Sessions in which Rachael Coghlan participates

Sunday 5 June, 2016

Time Zone: (GMT-05:00) Eastern Time (US & Canada)

Tuesday 7 June, 2016

Time Zone: (GMT-05:00) Eastern Time (US & Canada)

Sessions in which Rachael Coghlan attends

Friday 3 June, 2016

Time Zone: (GMT-05:00) Eastern Time (US & Canada)
17:00 - 19:30 | 2 hours 30 minutes
Festive Event

Saturday 4 June, 2016

Time Zone: (GMT-05:00) Eastern Time (US & Canada)
9:00 - 10:00 | 1 hour
Public event
Simultaneous translation - Traduction simultanée

What if we changed our views on heritage? And if heritage has already changed? While, on the global scene, states maintain their leading role in the mobilization of social and territorial histories, on the local scale, regions, neighbourhoods and parishes have changed.
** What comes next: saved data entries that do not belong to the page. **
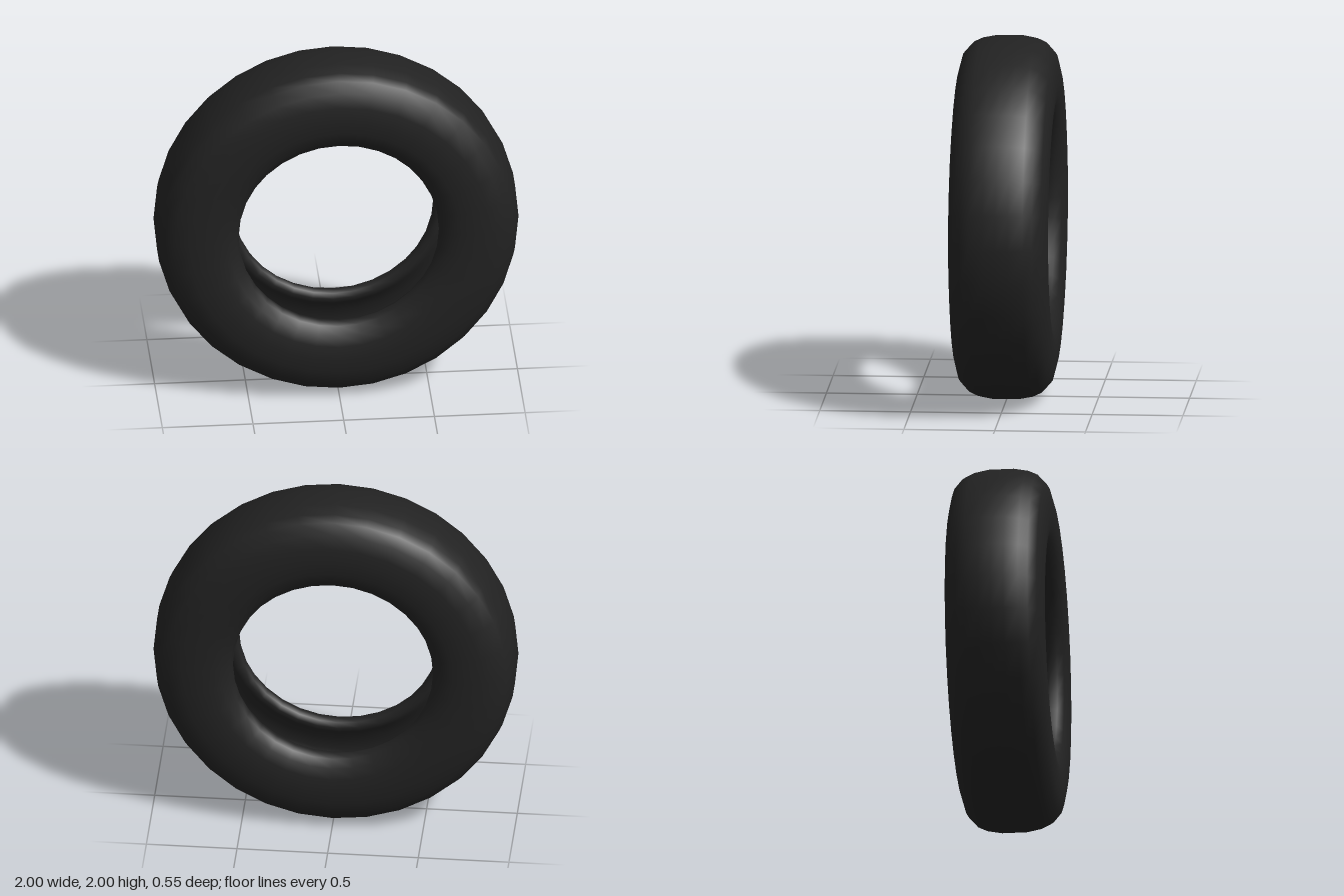
import * as THREE from 'three';

const rubber = new THREE.MeshStandardMaterial({ color: 0x222222 });
rubber.name = 'black rubber';

// Half cross-section as [radius, axial offset]: tread, sidewall, bead, hollow inside
const half = [
  [1.0, 0], [1.0, 0.07], [0.985, 0.15], [0.962, 0.2], [0.91, 0.247],
  [0.83, 0.268], [0.75, 0.275], [0.67, 0.27], [0.61, 0.25], [0.567, 0.217],
  [0.552, 0.18], [0.562, 0.148], [0.59, 0.135], [0.62, 0.145], [0.64, 0.17],
  [0.7, 0.205], [0.78, 0.22], [0.86, 0.2], [0.91, 0.14], [0.925, 0.06], [0.925, 0],
];

export function createModel() {
  const group = new THREE.Group();
  group.name = 'tyre';

  // Mirror the half section into one closed loop and spin it round the axle
  const mirrored = half.slice(0, -1).reverse().map(([r, a]) => [r, -a]);
  const loop = [...half, ...mirrored].map(([r, a]) => new THREE.Vector2(r, a));
  const geometry = new THREE.LatheGeometry(loop, 32);
  geometry.rotateX(Math.PI / 2);

  const tyre = new THREE.Mesh(geometry, rubber);
  tyre.name = 'tyreCasing';
  tyre.position.y = 1;
  group.add(tyre);
  return group;
}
Citizens and communities too: they latch on to heritage to express an unprecedented range of belongings that no law seems to be able to take measures to contain, often to the discontent of...

18:30 - 20:00 | 1 hour 30 minutes
Public event
Simultaneous translation - Traduction simultanée

Most of what we experience as heritage emerges into conscious recognition through a complex mixture of political and ideological filters, including nationalism.  In these processes, through a variety of devices (museums, scholarly research, consumer reproduction, etc.), dualistic classifications articulate a powerful hierarchy of value and significance.  In particular, the tangible-intangible pair, given legitimacy by such international bodies as UNESCO, reproduces a selective ordering of cul...